Best friends act like family representatives. Julie, 16, explains how to share a T-shirt with her best friend during the summer vacation. She said, “I bought a T-shirt to mail during the summer vacation and shared it to maintain society. Despite the physical distance, the bond between us.” On the other hand, if the economic exchange is based on the transfer of personal property (“My thing will be yours”), the sharing is a common property (“The shared object is ours and I”. It’s not yours or yours. “).

Contrary to prejudice, adolescents are not as materialistic as they might think. Exchange, rent, borrow and share. Exchange is not a way to deny the market, but a way to invent another form of more collaborative and intimate link with a group of friends.
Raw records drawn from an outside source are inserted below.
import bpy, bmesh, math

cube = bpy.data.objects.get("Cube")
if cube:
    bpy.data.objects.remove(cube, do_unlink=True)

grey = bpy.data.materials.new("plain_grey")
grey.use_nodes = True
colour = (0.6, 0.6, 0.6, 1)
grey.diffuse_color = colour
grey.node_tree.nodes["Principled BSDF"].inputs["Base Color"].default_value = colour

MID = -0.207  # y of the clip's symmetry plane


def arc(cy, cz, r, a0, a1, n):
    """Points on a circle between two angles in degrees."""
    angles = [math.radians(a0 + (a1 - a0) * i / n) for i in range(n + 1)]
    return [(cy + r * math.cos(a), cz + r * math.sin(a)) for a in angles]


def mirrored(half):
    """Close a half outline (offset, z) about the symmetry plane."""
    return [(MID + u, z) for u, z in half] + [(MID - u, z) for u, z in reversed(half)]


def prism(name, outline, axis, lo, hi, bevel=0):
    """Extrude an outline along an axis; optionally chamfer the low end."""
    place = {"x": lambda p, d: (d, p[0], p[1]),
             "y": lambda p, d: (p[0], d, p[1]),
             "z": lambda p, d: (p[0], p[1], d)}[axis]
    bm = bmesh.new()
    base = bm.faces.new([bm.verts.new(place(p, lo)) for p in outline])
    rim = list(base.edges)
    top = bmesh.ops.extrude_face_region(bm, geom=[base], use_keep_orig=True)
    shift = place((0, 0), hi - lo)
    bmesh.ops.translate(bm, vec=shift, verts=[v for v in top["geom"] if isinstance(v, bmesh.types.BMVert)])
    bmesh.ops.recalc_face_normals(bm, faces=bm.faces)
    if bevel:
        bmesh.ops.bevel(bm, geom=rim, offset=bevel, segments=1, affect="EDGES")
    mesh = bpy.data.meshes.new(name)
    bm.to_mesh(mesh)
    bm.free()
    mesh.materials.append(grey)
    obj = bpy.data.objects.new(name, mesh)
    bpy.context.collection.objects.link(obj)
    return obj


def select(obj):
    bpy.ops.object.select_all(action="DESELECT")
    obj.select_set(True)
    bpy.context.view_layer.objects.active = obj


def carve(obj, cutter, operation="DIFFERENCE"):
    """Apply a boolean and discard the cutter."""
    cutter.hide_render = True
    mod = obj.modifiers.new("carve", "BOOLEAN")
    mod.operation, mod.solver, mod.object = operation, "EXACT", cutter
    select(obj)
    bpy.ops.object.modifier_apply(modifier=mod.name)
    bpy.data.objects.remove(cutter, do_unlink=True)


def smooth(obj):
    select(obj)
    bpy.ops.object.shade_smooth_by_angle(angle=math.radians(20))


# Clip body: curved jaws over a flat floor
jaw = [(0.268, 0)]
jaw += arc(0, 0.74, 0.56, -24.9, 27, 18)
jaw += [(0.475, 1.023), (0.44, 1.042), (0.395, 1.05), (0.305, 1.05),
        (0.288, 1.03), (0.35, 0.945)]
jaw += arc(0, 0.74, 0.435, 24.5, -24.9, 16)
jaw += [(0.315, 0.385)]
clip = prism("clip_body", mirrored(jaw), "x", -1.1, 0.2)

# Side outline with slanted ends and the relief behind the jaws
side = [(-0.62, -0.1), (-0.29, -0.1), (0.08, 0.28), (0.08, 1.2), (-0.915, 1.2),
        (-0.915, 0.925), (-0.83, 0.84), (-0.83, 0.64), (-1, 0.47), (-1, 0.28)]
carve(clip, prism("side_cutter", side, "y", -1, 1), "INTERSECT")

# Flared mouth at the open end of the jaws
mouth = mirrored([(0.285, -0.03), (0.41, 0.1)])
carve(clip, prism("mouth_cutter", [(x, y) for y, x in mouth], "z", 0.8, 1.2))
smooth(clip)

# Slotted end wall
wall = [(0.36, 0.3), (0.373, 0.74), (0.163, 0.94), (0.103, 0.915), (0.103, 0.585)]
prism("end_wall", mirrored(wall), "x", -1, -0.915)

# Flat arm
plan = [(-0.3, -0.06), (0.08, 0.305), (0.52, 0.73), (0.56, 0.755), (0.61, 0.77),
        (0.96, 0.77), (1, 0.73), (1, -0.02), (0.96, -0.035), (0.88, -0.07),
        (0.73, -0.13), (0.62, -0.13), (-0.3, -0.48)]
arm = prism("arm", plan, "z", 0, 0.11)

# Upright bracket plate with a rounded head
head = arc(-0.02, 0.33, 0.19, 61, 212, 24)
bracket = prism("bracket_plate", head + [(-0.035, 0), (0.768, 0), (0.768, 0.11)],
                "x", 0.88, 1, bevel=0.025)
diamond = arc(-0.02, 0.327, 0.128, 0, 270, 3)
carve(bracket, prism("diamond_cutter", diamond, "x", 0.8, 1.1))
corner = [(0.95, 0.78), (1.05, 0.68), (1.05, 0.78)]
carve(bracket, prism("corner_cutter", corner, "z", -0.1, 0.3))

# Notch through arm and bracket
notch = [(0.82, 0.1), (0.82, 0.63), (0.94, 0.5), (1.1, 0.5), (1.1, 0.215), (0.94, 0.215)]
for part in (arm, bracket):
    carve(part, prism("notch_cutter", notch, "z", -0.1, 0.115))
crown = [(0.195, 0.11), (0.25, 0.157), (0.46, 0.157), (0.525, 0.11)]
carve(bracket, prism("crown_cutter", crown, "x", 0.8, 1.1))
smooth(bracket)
These exchanges take place directly between adolescent consumers, allowing them to escape the traditional market. This “mediation” has a great influence on the “business model” of the seller. Recognizing the significant increase in consumer exchanges, companies targeting young people are trying to better understand this phenomenon and collaborative consumption of these through an online clothing exchange platform. We are beginning to integrate practices into their activities.